Other proposals have been borne of technological changes in the fishery, mainly the introduction of shallow-draft jet boats, which have spawned increasing conflicts between drift nets and nets that are anchored and fastened to shore.
The upcoming meeting cycle Nov. 29 through Dec. 3 will feature proposals attempting to establish new rules about the length of the tow ropes that run between drift vessels and their nets. Though the proposals address safety concerns involved with up to 1,000 feet of tow rope trailing between the vessel and the net, another argument is that the long tow ropes allow vessels to remain tied to the net in deeper water while the net fishes with its leadline mired in the mud, making it essentially a set net.
“This gear style lends itself to fishing with a grounded net,” say Tim Gervais, the author of Proposal 38, which calls for a 25-fathom limit on towlines. “I don't feel that this style of fishing is in the intent of drift gillnet operation.”
Other Bristol Bay finfish proposals (42-through 47) will revisit the practice of “permit stacking,” which allows two limited entry permit holders on the same boat and allows for fishing a single net of up to 200 fathoms. A boat with a single permit can legally operate 150 fathoms in a single net.
Some of those proposals have been predicated by changes in ex-vessel prices through the years. One argument holds that during the era of sub 50-cent-per-pound offers from processors, the economics of doubling up on boats reduced the overhead costs racked up between two skippers on two boats. In the years since, ex-vessel prices have increased, and those in favor of repealing the 200-fathom limit assert that the stacked-permit boats create an unfair advantage in intercepting fish bound for vessels fishing the shorter nets.
Arguments from the opposing side contend that the longer nets allow for a more efficient harvest and maximize utilization of the resource.
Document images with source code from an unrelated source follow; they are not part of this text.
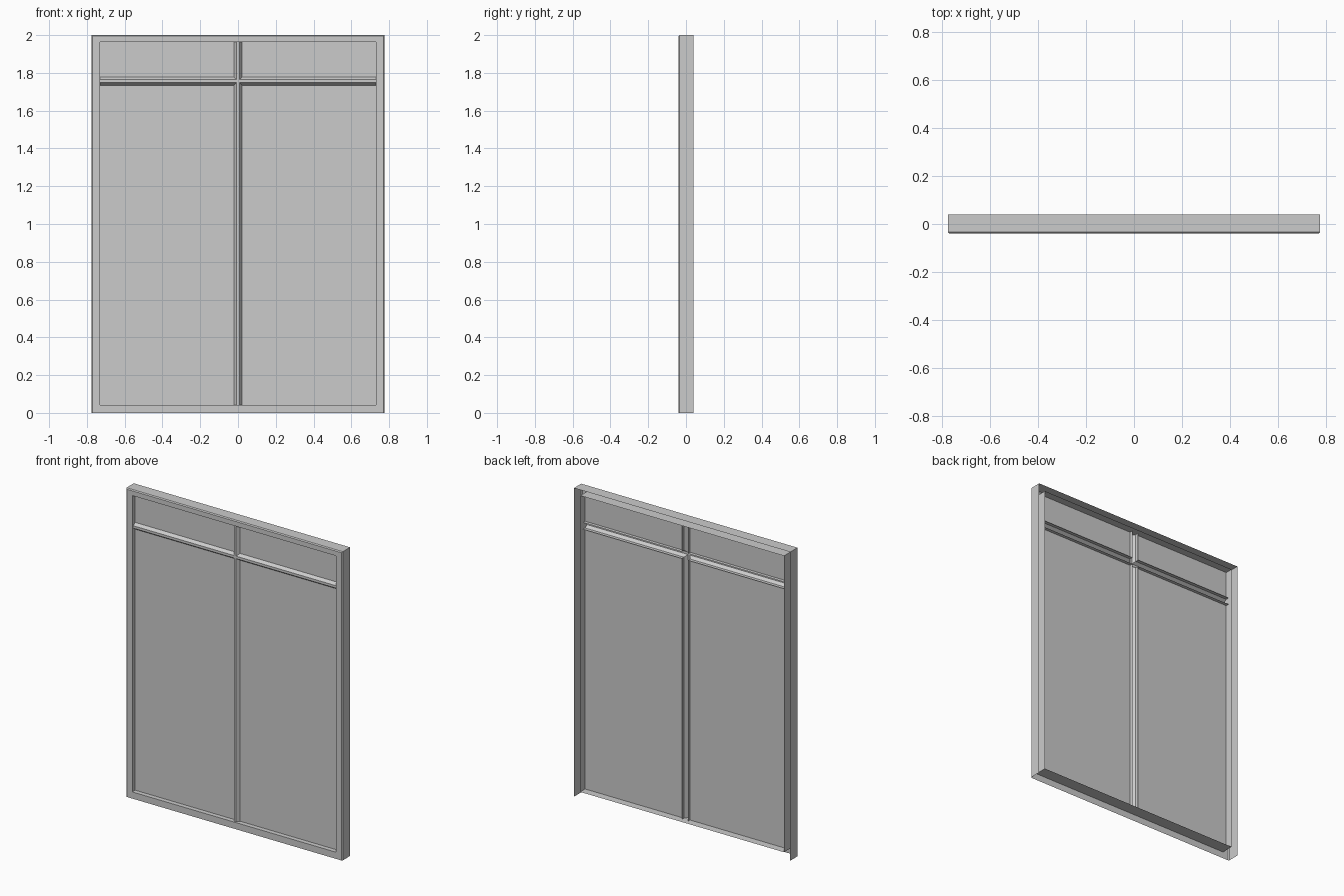
import bpy

if "Cube" in bpy.data.objects:
    bpy.data.objects.remove(bpy.data.objects["Cube"])

# overall sizes
X, TOP = 0.775, 2.0            # outer half width and height
YF, YB = -0.04, 0.04           # front and back planes
IX, IZ0, IZ1 = 0.73, 0.043, 1.963   # opening inside the frame
GLASS_Y = -0.01
BAR_Z = 1.756                  # height of the crossbar
BEV = 0.006


def sheet(name, strips):
    """Each strip is a list of rows (polylines) joined by quads."""
    verts, faces = [], []
    for rows in strips:
        base, n = len(verts), len(rows[0])
        for row in rows:
            verts.extend(row)
        for r in range(len(rows) - 1):
            for i in range(n - 1):
                a = base + r * n + i
                faces.append((a, a + 1, a + n + 1, a + n))
    me = bpy.data.meshes.new(name)
    me.from_pydata(verts, [], faces)
    me.update()
    ob = bpy.data.objects.new(name, me)
    bpy.context.collection.objects.link(ob)
    return ob


def outer(inset, y):
    """Outer path: up one side, over the top, down the other."""
    x, z = X - inset, TOP - inset
    return [(-x, y, 0), (-x, y, z), (x, y, z), (x, y, 0)]


def inner(y):
    """Closed path around the opening."""
    return [(-IX, y, IZ0), (-IX, y, IZ1), (IX, y, IZ1), (IX, y, IZ0), (-IX, y, IZ0)]


# frame: back-open channel on the sides and top, front face, inner reveal
sheet("frame_outer_wall", [[outer(0, YB), outer(0, YF + BEV), outer(BEV, YF)]])
sheet("frame_front_face", [
    [outer(BEV, YF), inner(YF)[:4]],
    [[(-X + BEV, YF, 0), (X - BEV, YF, 0)], [(-IX, YF, IZ0), (IX, YF, IZ0)]],
])
sheet("frame_inner_wall", [[inner(YF), inner(YB)]])

# glazing bars: hollow tapered section, (half width, y) from front to back
profile = [(0.008, -0.03), (0.022, GLASS_Y), (0.022, 0.012)]
walls, panes = [], []
for sx in (-1, 1):
    for sz, end in ((-1, IZ0), (1, IZ1)):
        # walls run along the mullion, turn at the crossing, follow the crossbar
        walls.append([[(sx * h, y, end),
                       (sx * h, y, BAR_Z + sz * h),
                       (sx * IX, y, BAR_Z + sz * h)] for h, y in profile])
        # pane filling the corner
        h = profile[1][0]
        panes.append([[(sx * h, GLASS_Y, z), (sx * IX, GLASS_Y, z)]
                      for z in (BAR_Z + sz * h, end)])
sheet("glazing_bar_walls", walls)
sheet("glass_panes", panes)

# flat front faces of the bars
h, y = profile[0]
faces = [[[(-h, y, z), (h, y, z)] for z in (IZ0, IZ1)]]
for sx in (-1, 1):
    faces.append([[(sx * h, y, z), (sx * IX, y, z)] for z in (BAR_Z - h, BAR_Z + h)])
sheet("glazing_bar_fronts", faces)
The 150-fathom versus 200-fathom drift gill net proposals have become a recurring controversy in each board cycle since its inception in 2010.
Other proposals attempt to rectify rightful access to fisheries resources among user groups. Proposal 80, submitted by John Lamont, calls for clarification in the legal uses of chinook salmon harvested on the middle Yukon River. Lamont’s proposal notes that fishermen in the lower Yukon, Area Y-1, have seen closures to their fishery under the assumption it operates as a cash-generating fishery, while federal laws provide for the harvest of fish upriver under “subsistence” and “customary trade” guidelines.
The river has been divided into six fishing districts. Lamont, who fishes in Y-1, argues that language defining subsistence harvests and allowing for customary trade upriver in areas 4, 5 and 6 has essentially allowed fish in those areas to be sold for cash, causing economic inequities among rural villages.
For a complete rundown of the 169 proposals, dates and times of the meetings, deadlines for written comments, changes in agendas or meeting venues, visit this link provided by the Alaska Board of Fisheries.